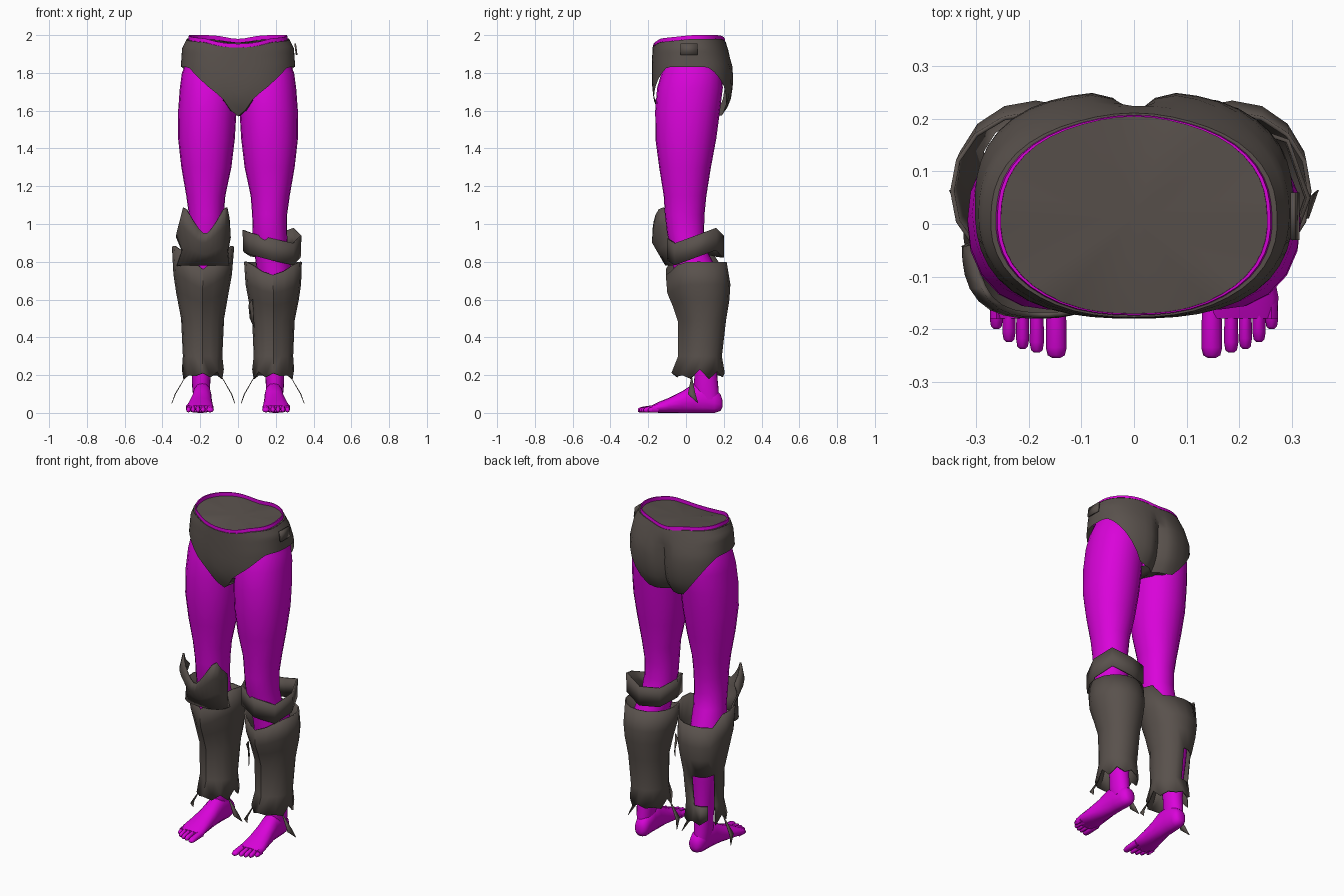
import bpy, bmesh, math

if "Cube" in bpy.data.objects:
    bpy.data.objects.remove(bpy.data.objects["Cube"])

def material(name, rgb):
    m = bpy.data.materials.new(name)
    m.diffuse_color = (*rgb, 1)
    m.use_nodes = True
    m.node_tree.nodes["Principled BSDF"].inputs["Base Color"].default_value = m.diffuse_color
    return m

SKIN = material("magenta", (0.70, 0.001, 0.70))
CLOTH = material("dark_taupe", (0.10, 0.083, 0.073))

def build(name, verts, faces, mat, angle=40, thick=0.0):
    me = bpy.data.meshes.new(name)
    me.from_pydata(verts, [], faces)
    bm = bmesh.new()
    bm.from_mesh(me)
    bmesh.ops.recalc_face_normals(bm, faces=bm.faces[:])
    bm.to_mesh(me)
    bm.free()
    ob = bpy.data.objects.new(name, me)
    bpy.context.collection.objects.link(ob)
    me.materials.append(mat)
    if thick:
        mod = ob.modifiers.new("thickness", 'SOLIDIFY')
        mod.thickness = thick
        mod.offset = -1
    bpy.ops.object.select_all(action='DESELECT')
    ob.select_set(True)
    bpy.context.view_layer.objects.active = ob
    bpy.ops.object.shade_smooth_by_angle(angle=math.radians(angle))
    return ob

def grid(rows, closed=True, caps=False, skip=lambda r, c: False):
    """Quads between successive rows of points."""
    n = len(rows[0])
    verts = [p for row in rows for p in row]
    faces = []
    for r in range(len(rows) - 1):
        for c in range(n if closed else n - 1):
            d = (c + 1) % n
            if not skip(r, c):
                faces.append((r*n + c, r*n + d, (r+1)*n + d, (r+1)*n + c))
    if caps:
        faces += [tuple(range(n)), tuple(range((len(rows)-1)*n, len(rows)*n))]
    return verts, faces

def oval(th, x0, x1, y0, y1, n=2.0):
    """Superellipse point; angle 0 faces the front."""
    s, c = math.sin(th), math.cos(th)
    r = (abs(s)**n + abs(c)**n) ** (-1/n)
    return (x0+x1)/2 + (x1-x0)/2*s*r, (y0+y1)/2 - (y1-y0)/2*c*r

def lerp_table(t, table):
    if t <= table[0][0]:
        return table[0][1:]
    for a, b in zip(table, table[1:]):
        if t <= b[0]:
            k = (t - a[0]) / (b[0] - a[0])
            return [p + (q-p)*k for p, q in zip(a[1:], b[1:])]
    return table[-1][1:]

def angles(n):
    return [2*math.pi*i/n for i in range(n)]

# ---- bare legs, feet and toes, mirrored ----
LEG = [(.07, .155, .235, .06, .175), (.13, .148, .242, .04, .172), (.2, .145, .245, .045, .165),
       (.3, .14, .25, .03, .165), (.45, .12, .27, .0, .18), (.62, .10, .29, -.05, .195),
       (.75, .10, .285, -.065, .17), (.86, .085, .265, -.078, .11), (.95, .078, .26, -.10, .095),
       (1.05, .075, .26, -.112, .098), (1.15, .067, .274, -.118, .108), (1.3, .035, .30, -.142, .132),
       (1.45, .017, .317, -.162, .16), (1.6, .008, .317, -.163, .18), (1.72, .004, .308, -.153, .195),
       (1.8, .004, .297, -.13, .19), (1.88, .02, .265, -.10, .16)]
FOOT = [(.192, .185, .018, .03, .07), (.182, .185, .036, .01, .10), (.15, .187, .045, 0, .13),
        (.09, .19, .048, 0, .16), (.04, .19, .05, 0, .155), (-.02, .194, .056, 0, .115),
        (-.09, .2, .066, 0, .08), (-.14, .203, .073, 0, .06), (-.18, .204, .068, .004, .04)]
TOES = [(.148, .019, -.255), (.185, .013, -.245), (.212, .012, -.238), (.238, .012, -.225), (.262, .012, -.2)]
for s, side in ((1, "left"), (-1, "right")):
    rows = []
    for z, x0, x1, y0, y1 in LEG:
        rows.append([(s*x, y, z) for x, y in (oval(t, x0, x1, y0, y1, 2.15) for t in angles(20))])
    build(side + "_leg", *grid(rows, caps=True), SKIN, 60)
    rows = []
    for y, xc, w, z0, z1 in FOOT:
        rows.append([(s*x, y, z) for x, z in (oval(t, xc-w, xc+w, z0, z1, 2.4) for t in angles(14))])
    build(side + "_foot", *grid(rows, caps=True), SKIN, 60)
    for i, (xc, w, tip) in enumerate(TOES):
        rows = []
        for y, k, z1 in ((-.145, 1, .045), (-.18, 1, .04), (tip+.02, 1.05, .032), (tip+.005, .85, .026), (tip, .4, .02)):
            rows.append([(s*x, y, z) for x, z in (oval(t, xc-w*k, xc+w*k, .002+.01*(1-k), z1) for t in angles(8))])
        build(f"{side}_toe_{i+1}", *grid(rows, caps=True), SKIN, 60)

# ---- pelvis, waist cap and briefs ----
HIPS = [(1.55, .29, -.12, .17), (1.6, .295, -.15, .215), (1.66, .30, -.172, .24), (1.74, .303, -.18, .253),
        (1.83, .303, -.18, .25), (1.93, .296, -.178, .222), (2.0, .262, -.17, .197)]

def hip_point(th, z, k=1.0):
    a, f, b = lerp_table(z, HIPS)
    n = 2.55 - .3*min(1, max(0, (z - 1.83)/.12))
    x, y = oval(th, -a*k, a*k, f + .1*(1-k), b - .1*(1-k), n)
    if math.cos(th) < 0 and z < 1.92:   # cleft at the back
        y -= .045*math.exp(-(x/.035)**2)*min(1, (1.92-z)/.1)
    return x, y

def top_z(th):
    x, y = hip_point(th, 1.98)
    k = min(1, max(0, (y + .17)/.2))
    front = 1.934 + .025*min(1, (x/.18)**2)
    return front + (1.98 - front)*k - .02*math.exp(-(x/.09)**2)*(y > 0)

LEG_LINE = [(0, 1.57), (.035, 1.595), (.085, 1.668), (.175, 1.74), (.265, 1.832)]

def bottom_z(th):
    x = abs(hip_point(th, 1.75)[0])
    if math.cos(th) > 0:
        return lerp_table(x, LEG_LINE)[0]
    return min(1.832, 1.575 + max(0, x - .11)**1.2*1.95)

N = 48
TH = angles(N)
rows = []
for r in range(10):
    row = []
    for t in TH:
        z = top_z(t) + (bottom_z(t) - top_z(t))*r/9
        row.append((*hip_point(t, z), z))
    rows.append(row)
verts, faces = grid(rows)
base = 9*N                               # crotch strip joins front to back
for i in (-2, -1, 0, 1):
    faces.append((base + i % N, base + (i+1) % N, base + N//2 - i - 1, base + N//2 - i))
build("briefs", verts, faces, CLOTH, 50)

# skin showing above the briefs, with the flat cap set inside its rim
rows = []
lift_top = 2.0 - max(top_z(t) for t in TH)
for k, lift in ((.94, -.03), (.965, 0), (.955, lift_top), (.93, lift_top), (.925, -.002)):
    rows.append([(*hip_point(t, min(1.98, top_z(t) + min(lift, 0)), k), top_z(t) + lift) for t in TH])
build("waist_skin", *grid(rows), SKIN, 40)
build("waist_cap", rows[-1] + [(0, .015, 1.96)], [(i, (i+1) % N, N) for i in range(N)], CLOTH, 60)
edge = [[(*hip_point(t, top_z(t), k), top_z(t) + .001) for t in TH] for k in (1, .96)]
build("briefs_hem", *grid(edge), CLOTH, 40)

# small hip buckle
build("hip_buckle", [(.306, -.03, 1.895), (.306, .06, 1.895), (.298, .06, 1.955), (.298, -.03, 1.955)],
      [(0, 1, 2, 3)], CLOTH, 30, .009)

# ---- shin guards ----
GUARD = [(.2, .075, .297, -.06, .205), (.3, .083, .292, -.025, .19), (.49, .075, .30, -.025, .212),
         (.6, .055, .322, -.055, .23), (.68, .04, .334, -.082, .235), (.8, .032, .338, -.09, .215)]
M = 16
for s, side in ((1, "left"), (-1, "right")):
    rows = []
    for r, (z, x0, x1, y0, y1) in enumerate(GUARD):
        row = []
        for i, t in enumerate(angles(M)):
            x, y = oval(t, x0, x1, y0, y1, 2.1)
            if i == 0:
                y -= .017                # crease down the shin
            rise = max(0, (z - .45)/.35)
            h = z - .07*max(0, math.cos(t))**4*rise
            if s < 0:                    # taller sides under the knee guard
                h += rise*(.08*abs(math.sin(t))*(math.cos(t) > -.6) + .03*max(0, math.cos(t)))
                x += .012*rise*math.sin(t)
            if r == 0:                   # torn lower hem
                h += (.012, -.004, .0, -.018, .03, -.02, .02, -.01)[i % 8]
            row.append((s*x, y, h))
        rows.append(row)
    # one guard is torn open behind the calf
    gap = lambda r, c: s < 0 and (r == 1 and 5 <= c <= 7 or r == 0 and c == 5)
    build(side + "_shin_guard", *grid(rows, skip=gap), CLOTH, 38, .008)
    # ragged strap ends at the ankle
    for name, xa, xb in (("outer", .275, .352), ("inner", .09, .015)):
        d = xb - xa
        pts = [(s*xa, .03, .2), (s*(xa + d*.75), .01, .1), (s*xb, .065, .05), (s*(xa + d*.78), .05, .1)]
        build(f"{side}_{name}_strap_end", pts, [(0, 1, 3), (1, 2, 3)], CLOTH, 20, .003)

# loose flap on the inner side of the left shin
build("left_shin_flap", [(.075, -.01, .6), (.055, .0, .57), (.062, .02, .5), (.085, -.02, .45)],
      [(0, 1, 2, 3)], CLOTH, 20, .004)

# ---- left knee strap: angular, slanting down to the front outer corner ----
MID = (.865, .84, .88, .92, .88, .885, .91, .895)
rows = []
for off, grow in ((-.058, 0), (.058, .004)):
    row = []
    for i, t in enumerate(angles(8)):
        x, y = oval(t, .028-grow, .332+grow, -.1, .2, 2.3)
        row.append((x, y, MID[i] + off))
    rows.append(row)
build("left_knee_strap", *grid(rows), CLOTH, 25, .008)

# ---- right knee guard with a notched top ----
KNEE = [(0, -.325, -.045, -.11), (.35, -.297, -.052, -.145), (.7, -.328, -.038, -.18), (1, -.305, -.042, -.178)]
CREST = [(0, .94), (18, .985), (36, 1.05), (52, 1.10), (66, 1.04), (90, .98)]
rows = []
for k, x0, x1, y0 in KNEE:
    row = []
    for deg in range(-85, 86, 10):
        t = math.radians(deg)
        x, y = oval(t, x0, x1, y0, .06 - y0*.35, 2.8)
        crest = lerp_table(abs(deg), CREST)[0]
        row.append((x, y, .78 + (crest - .78)*k))
    rows.append(row)
build("right_knee_guard", *grid(rows, closed=False), CLOTH, 50, .01)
##########
## Task item
Which of the lines above include the word "bmesh"? List those lines.

## Response
import bpy, bmesh, math
    bm = bmesh.new()
    bmesh.ops.recalc_face_normals(bm, faces=bm.faces[:])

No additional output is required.